▸ Records provided
= Beginning of Section =

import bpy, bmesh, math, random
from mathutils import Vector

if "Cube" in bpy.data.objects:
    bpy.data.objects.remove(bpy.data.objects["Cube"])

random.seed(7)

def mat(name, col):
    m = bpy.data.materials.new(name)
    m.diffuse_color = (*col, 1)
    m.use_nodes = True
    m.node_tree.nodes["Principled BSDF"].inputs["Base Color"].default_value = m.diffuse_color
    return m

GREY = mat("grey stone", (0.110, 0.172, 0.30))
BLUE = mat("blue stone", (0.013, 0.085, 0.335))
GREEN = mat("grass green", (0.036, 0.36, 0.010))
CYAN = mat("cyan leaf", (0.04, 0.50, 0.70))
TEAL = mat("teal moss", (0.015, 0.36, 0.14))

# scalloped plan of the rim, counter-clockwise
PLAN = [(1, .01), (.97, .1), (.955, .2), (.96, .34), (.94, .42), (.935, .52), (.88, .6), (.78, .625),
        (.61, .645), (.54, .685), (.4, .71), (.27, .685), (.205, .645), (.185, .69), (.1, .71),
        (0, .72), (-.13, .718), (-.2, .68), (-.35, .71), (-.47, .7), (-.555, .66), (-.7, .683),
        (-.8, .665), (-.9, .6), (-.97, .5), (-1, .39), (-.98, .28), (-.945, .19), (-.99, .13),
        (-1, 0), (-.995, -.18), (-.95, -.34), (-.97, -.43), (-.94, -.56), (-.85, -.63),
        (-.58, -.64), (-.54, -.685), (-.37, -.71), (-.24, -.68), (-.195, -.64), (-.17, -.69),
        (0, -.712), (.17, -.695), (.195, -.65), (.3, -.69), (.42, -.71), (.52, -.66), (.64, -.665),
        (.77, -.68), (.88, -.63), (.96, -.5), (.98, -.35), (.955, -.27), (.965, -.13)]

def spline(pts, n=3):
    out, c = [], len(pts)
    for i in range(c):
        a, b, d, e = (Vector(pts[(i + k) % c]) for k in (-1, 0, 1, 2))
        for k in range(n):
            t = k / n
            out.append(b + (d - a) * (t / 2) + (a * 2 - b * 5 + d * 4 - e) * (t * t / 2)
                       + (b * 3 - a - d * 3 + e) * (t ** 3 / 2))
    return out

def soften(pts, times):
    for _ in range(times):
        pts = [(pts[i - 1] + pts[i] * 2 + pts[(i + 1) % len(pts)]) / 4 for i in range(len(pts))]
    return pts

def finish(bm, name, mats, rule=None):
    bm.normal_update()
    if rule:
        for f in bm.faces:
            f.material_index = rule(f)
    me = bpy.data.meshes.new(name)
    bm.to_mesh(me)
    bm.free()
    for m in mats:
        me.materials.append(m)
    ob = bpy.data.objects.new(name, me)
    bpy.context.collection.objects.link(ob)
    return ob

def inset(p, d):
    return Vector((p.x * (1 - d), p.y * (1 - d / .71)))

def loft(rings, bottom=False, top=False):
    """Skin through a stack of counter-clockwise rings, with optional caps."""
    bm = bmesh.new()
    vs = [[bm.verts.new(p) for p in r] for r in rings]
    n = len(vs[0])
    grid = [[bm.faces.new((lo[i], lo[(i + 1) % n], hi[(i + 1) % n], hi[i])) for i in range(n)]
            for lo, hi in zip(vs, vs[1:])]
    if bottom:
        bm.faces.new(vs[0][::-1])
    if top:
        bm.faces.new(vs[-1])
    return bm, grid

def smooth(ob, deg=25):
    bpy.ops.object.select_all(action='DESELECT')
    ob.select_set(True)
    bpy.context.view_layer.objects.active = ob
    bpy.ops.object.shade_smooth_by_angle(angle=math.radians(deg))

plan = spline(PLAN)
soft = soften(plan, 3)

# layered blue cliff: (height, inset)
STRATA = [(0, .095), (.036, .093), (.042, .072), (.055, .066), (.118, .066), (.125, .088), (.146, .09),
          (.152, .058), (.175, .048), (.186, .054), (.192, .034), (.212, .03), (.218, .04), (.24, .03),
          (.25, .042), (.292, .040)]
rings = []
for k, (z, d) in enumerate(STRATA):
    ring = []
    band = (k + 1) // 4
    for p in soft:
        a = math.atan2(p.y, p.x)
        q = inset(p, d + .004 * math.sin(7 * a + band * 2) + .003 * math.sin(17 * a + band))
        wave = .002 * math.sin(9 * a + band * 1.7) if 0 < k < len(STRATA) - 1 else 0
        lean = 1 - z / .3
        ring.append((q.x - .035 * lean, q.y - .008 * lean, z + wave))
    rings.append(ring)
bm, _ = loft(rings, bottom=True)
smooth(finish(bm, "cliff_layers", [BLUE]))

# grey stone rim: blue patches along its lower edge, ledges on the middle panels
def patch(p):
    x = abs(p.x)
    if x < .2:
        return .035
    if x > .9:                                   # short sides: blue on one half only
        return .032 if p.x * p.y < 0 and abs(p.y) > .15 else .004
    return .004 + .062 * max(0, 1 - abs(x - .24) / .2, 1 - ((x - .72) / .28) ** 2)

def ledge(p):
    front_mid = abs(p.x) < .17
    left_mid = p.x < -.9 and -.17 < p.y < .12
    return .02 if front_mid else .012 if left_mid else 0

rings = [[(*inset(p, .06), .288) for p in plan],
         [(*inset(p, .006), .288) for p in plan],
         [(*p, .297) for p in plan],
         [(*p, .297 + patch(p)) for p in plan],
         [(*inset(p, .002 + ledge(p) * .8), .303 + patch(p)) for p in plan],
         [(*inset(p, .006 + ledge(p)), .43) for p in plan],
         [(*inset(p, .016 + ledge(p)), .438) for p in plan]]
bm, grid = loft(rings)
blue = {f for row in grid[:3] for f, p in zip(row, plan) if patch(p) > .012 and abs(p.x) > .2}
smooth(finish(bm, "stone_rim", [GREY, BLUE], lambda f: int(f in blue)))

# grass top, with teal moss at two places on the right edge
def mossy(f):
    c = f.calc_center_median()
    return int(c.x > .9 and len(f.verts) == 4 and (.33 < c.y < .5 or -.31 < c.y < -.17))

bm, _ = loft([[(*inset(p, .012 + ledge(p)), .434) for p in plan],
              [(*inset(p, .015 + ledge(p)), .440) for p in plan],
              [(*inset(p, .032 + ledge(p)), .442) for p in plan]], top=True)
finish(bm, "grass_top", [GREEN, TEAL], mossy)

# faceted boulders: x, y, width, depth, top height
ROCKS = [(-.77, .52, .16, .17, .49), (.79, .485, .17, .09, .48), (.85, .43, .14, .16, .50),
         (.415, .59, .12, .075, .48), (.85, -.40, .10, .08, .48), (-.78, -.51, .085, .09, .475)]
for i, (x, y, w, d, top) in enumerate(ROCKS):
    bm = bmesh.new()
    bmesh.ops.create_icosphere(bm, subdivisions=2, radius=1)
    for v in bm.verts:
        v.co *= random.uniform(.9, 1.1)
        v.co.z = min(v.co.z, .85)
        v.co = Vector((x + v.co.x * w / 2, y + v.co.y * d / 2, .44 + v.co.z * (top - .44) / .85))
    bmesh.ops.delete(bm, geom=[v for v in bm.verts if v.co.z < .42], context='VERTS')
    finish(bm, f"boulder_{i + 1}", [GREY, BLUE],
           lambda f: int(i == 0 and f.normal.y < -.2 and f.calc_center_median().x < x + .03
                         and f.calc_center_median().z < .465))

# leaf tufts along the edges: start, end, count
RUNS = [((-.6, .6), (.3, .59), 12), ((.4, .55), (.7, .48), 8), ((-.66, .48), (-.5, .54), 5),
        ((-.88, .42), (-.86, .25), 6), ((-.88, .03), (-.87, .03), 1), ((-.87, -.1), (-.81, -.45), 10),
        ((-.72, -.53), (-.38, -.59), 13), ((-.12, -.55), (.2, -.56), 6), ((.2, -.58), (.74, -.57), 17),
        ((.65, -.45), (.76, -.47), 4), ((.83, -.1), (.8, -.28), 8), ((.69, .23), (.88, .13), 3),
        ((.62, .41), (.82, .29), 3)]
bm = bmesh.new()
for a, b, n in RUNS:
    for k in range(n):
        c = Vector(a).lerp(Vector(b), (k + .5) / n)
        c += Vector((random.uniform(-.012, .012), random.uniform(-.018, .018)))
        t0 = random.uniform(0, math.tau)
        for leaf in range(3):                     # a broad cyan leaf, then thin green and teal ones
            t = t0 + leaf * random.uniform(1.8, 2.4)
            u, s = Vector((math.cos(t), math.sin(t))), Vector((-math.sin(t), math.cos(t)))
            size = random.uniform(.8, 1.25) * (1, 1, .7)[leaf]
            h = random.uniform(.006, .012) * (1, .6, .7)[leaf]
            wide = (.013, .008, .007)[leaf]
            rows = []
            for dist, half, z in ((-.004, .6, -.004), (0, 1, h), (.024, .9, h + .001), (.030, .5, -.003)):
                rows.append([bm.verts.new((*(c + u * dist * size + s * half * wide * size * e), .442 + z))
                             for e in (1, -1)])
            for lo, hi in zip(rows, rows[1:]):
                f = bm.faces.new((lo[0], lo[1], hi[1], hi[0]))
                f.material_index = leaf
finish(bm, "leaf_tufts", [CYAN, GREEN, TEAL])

= End of Section =

▸ Your objective
Respond with an exact reproduction of the lines running from the one that contains "for i, (x, y, w, d, top)" through the end of the material.

▸ Exercise result
for i, (x, y, w, d, top) in enumerate(ROCKS):
    bm = bmesh.new()
    bmesh.ops.create_icosphere(bm, subdivisions=2, radius=1)
    for v in bm.verts:
        v.co *= random.uniform(.9, 1.1)
        v.co.z = min(v.co.z, .85)
        v.co = Vector((x + v.co.x * w / 2, y + v.co.y * d / 2, .44 + v.co.z * (top - .44) / .85))
    bmesh.ops.delete(bm, geom=[v for v in bm.verts if v.co.z < .42], context='VERTS')
    finish(bm, f"boulder_{i + 1}", [GREY, BLUE],
           lambda f: int(i == 0 and f.normal.y < -.2 and f.calc_center_median().x < x + .03
                         and f.calc_center_median().z < .465))

# leaf tufts along the edges: start, end, count
RUNS = [((-.6, .6), (.3, .59), 12), ((.4, .55), (.7, .48), 8), ((-.66, .48), (-.5, .54), 5),
        ((-.88, .42), (-.86, .25), 6), ((-.88, .03), (-.87, .03), 1), ((-.87, -.1), (-.81, -.45), 10),
        ((-.72, -.53), (-.38, -.59), 13), ((-.12, -.55), (.2, -.56), 6), ((.2, -.58), (.74, -.57), 17),
        ((.65, -.45), (.76, -.47), 4), ((.83, -.1), (.8, -.28), 8), ((.69, .23), (.88, .13), 3),
        ((.62, .41), (.82, .29), 3)]
bm = bmesh.new()
for a, b, n in RUNS:
    for k in range(n):
        c = Vector(a).lerp(Vector(b), (k + .5) / n)
        c += Vector((random.uniform(-.012, .012), random.uniform(-.018, .018)))
        t0 = random.uniform(0, math.tau)
        for leaf in range(3):                     # a broad cyan leaf, then thin green and teal ones
            t = t0 + leaf * random.uniform(1.8, 2.4)
            u, s = Vector((math.cos(t), math.sin(t))), Vector((-math.sin(t), math.cos(t)))
            size = random.uniform(.8, 1.25) * (1, 1, .7)[leaf]
            h = random.uniform(.006, .012) * (1, .6, .7)[leaf]
            wide = (.013, .008, .007)[leaf]
            rows = []
            for dist, half, z in ((-.004, .6, -.004), (0, 1, h), (.024, .9, h + .001), (.030, .5, -.003)):
                rows.append([bm.verts.new((*(c + u * dist * size + s * half * wide * size * e), .442 + z))
                             for e in (1, -1)])
            for lo, hi in zip(rows, rows[1:]):
                f = bm.faces.new((lo[0], lo[1], hi[1], hi[0]))
                f.material_index = leaf
finish(bm, "leaf_tufts", [CYAN, GREEN, TEAL])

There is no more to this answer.